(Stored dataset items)
--------

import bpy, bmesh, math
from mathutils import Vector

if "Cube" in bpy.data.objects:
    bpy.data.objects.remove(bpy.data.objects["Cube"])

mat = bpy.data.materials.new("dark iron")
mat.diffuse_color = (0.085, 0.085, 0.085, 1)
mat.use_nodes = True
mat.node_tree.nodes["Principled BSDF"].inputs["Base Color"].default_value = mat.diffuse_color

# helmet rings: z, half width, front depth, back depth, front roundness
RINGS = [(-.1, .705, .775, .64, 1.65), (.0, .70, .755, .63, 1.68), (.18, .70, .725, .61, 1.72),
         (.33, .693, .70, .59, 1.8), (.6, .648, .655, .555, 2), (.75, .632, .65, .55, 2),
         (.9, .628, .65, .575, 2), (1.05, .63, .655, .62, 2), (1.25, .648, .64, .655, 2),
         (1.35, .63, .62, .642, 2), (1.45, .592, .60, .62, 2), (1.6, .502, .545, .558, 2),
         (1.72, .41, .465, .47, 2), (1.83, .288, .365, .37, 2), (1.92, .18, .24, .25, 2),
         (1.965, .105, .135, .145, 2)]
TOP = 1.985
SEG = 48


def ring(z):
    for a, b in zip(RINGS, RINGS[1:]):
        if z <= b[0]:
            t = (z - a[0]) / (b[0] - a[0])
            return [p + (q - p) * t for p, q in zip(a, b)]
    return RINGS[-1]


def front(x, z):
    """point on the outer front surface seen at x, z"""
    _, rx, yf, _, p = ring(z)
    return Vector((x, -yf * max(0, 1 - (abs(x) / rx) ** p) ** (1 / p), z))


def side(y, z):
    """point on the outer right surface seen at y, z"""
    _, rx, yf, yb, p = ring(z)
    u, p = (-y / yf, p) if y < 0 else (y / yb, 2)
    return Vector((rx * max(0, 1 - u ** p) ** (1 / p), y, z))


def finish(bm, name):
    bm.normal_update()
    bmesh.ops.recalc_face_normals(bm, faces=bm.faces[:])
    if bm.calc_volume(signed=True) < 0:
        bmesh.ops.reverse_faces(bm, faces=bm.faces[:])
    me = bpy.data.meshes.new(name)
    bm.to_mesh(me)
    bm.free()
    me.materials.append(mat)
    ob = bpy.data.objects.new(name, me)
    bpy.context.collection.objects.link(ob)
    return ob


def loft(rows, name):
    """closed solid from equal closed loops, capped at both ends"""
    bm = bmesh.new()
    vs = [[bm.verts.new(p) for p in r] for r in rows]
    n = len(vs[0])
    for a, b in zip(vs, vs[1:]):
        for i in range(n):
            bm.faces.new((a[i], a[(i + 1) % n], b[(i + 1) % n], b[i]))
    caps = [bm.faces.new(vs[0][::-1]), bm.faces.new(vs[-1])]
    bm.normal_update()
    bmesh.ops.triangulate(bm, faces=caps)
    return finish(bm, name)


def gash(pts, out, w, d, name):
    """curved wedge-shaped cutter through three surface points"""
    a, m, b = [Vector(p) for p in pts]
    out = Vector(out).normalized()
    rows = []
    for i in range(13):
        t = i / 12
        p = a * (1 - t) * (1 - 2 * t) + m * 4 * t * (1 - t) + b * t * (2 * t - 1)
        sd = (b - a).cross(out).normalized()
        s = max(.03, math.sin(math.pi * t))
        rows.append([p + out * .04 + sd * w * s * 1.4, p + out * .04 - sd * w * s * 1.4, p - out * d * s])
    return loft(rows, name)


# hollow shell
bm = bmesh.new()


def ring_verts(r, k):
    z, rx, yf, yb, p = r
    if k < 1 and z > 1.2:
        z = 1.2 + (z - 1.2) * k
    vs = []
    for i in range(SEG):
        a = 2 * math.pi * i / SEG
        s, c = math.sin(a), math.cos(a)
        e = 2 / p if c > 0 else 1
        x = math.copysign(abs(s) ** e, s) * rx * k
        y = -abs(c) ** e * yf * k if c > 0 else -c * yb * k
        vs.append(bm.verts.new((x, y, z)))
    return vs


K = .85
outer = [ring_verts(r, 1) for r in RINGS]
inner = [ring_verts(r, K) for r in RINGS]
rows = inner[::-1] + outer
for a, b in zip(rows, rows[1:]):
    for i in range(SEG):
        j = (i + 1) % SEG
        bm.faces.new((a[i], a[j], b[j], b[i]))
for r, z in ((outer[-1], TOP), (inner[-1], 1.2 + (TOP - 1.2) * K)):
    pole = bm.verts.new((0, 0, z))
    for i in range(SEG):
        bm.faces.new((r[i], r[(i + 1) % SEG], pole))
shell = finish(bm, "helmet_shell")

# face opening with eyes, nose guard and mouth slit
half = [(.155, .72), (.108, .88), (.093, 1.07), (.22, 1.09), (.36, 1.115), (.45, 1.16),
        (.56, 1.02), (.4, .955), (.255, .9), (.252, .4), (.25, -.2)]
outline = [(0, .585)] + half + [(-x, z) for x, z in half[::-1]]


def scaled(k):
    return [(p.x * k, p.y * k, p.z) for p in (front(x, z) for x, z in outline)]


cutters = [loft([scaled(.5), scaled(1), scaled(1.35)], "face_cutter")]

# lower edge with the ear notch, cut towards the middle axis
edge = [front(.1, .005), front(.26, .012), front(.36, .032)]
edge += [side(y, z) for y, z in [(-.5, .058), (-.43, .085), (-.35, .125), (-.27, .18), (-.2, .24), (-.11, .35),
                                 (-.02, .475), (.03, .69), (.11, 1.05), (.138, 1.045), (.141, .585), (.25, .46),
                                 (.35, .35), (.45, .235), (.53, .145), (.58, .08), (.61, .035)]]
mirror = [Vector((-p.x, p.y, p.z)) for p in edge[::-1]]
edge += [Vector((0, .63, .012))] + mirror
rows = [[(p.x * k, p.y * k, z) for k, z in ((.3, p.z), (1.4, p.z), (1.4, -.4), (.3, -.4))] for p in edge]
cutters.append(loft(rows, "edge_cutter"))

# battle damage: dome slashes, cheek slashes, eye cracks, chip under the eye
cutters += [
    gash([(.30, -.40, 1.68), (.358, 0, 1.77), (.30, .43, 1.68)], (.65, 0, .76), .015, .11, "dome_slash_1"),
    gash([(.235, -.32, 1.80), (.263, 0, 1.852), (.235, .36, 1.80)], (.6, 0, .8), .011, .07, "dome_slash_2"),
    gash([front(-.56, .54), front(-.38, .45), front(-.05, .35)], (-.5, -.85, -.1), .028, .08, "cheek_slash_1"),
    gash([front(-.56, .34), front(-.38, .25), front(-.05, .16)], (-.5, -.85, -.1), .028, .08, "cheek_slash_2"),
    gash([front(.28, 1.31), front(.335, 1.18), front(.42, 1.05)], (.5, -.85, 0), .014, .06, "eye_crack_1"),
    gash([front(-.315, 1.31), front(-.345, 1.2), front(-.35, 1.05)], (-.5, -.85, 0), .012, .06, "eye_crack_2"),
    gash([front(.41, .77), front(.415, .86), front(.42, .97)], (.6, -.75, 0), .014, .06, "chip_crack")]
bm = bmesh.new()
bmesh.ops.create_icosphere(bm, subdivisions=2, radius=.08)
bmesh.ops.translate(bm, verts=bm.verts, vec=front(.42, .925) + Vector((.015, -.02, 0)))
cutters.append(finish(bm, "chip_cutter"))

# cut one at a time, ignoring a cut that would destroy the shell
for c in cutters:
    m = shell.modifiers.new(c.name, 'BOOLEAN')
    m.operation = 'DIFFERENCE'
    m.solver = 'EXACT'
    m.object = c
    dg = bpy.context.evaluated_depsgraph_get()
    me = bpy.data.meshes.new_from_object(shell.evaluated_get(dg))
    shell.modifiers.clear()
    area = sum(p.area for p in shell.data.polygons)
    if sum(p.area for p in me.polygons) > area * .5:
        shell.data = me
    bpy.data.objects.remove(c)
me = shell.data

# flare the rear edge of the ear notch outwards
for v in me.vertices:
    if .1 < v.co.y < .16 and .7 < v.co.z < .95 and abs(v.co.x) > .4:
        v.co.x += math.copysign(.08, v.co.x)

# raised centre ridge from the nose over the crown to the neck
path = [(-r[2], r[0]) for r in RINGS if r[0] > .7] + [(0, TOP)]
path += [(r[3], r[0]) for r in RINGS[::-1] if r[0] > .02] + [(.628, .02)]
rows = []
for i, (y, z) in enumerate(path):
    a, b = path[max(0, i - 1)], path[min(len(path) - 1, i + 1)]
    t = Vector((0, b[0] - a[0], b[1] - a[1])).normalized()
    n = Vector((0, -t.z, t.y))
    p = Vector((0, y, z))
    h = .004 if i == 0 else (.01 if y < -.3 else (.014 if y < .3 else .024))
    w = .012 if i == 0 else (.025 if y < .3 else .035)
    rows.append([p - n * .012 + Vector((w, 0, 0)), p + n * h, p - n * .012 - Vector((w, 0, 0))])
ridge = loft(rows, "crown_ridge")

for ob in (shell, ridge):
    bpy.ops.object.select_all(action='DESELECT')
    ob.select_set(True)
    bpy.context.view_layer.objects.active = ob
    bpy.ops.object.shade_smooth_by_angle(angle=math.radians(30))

--------

DIRECTIONS FOR THIS TASK: When the line with "a, b = path[max(0, i" is reached in the data above, start copying there, and copy each line exactly until the line with "bpy.ops.object.select_all(action='DESELECT')" has been copied; copy nothing else.

FINISHED TASK:
    a, b = path[max(0, i - 1)], path[min(len(path) - 1, i + 1)]
    t = Vector((0, b[0] - a[0], b[1] - a[1])).normalized()
    n = Vector((0, -t.z, t.y))
    p = Vector((0, y, z))
    h = .004 if i == 0 else (.01 if y < -.3 else (.014 if y < .3 else .024))
    w = .012 if i == 0 else (.025 if y < .3 else .035)
    rows.append([p - n * .012 + Vector((w, 0, 0)), p + n * h, p - n * .012 - Vector((w, 0, 0))])
ridge = loft(rows, "crown_ridge")

for ob in (shell, ridge):
    bpy.ops.object.select_all(action='DESELECT')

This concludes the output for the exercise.